Report the tally of lines featuring the word "faces" in the entries below, without anything else.

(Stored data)
####

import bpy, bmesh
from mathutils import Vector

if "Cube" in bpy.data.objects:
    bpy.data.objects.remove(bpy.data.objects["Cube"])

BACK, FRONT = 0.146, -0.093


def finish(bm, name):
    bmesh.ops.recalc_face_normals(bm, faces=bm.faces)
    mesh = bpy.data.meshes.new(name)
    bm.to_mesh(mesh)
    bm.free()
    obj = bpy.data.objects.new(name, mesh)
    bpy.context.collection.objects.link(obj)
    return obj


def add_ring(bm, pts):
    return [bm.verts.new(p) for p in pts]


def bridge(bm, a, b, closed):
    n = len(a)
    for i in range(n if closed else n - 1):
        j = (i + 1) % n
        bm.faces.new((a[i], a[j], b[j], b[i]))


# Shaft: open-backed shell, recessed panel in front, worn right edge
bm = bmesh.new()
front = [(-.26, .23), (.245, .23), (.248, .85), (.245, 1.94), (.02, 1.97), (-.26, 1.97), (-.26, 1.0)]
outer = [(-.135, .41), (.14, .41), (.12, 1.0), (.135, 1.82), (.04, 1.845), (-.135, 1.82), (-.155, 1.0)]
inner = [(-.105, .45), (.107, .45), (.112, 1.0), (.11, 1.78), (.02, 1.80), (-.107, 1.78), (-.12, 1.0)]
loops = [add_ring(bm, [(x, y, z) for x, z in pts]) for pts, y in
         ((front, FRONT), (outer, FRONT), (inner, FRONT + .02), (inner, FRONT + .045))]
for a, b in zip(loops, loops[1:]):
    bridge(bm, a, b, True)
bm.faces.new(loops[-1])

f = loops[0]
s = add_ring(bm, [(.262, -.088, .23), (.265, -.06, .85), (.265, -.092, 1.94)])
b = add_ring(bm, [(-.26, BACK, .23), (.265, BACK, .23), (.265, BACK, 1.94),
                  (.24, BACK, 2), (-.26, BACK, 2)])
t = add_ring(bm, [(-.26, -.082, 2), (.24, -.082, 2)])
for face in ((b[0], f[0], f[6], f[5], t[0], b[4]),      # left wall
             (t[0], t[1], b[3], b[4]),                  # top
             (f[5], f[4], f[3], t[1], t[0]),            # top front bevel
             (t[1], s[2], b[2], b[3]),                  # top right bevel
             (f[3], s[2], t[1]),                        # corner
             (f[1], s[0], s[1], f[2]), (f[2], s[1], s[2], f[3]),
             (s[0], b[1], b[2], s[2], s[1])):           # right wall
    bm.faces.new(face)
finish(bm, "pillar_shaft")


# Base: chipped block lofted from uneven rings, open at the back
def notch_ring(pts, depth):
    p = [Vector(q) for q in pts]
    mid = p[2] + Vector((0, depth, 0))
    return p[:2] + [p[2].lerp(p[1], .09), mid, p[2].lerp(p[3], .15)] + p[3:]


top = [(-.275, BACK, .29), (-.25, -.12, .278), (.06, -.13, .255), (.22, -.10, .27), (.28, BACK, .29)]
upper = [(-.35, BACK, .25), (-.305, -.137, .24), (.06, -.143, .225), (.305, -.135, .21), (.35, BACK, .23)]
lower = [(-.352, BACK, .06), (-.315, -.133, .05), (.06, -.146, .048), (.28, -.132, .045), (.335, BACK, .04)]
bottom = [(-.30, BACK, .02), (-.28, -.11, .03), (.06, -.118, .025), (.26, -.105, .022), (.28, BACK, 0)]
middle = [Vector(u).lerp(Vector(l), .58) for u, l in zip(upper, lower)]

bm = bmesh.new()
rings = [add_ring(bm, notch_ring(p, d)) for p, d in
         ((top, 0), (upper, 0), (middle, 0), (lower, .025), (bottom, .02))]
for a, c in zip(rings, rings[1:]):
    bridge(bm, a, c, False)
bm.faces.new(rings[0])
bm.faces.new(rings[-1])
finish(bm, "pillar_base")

####

Result of this task:
6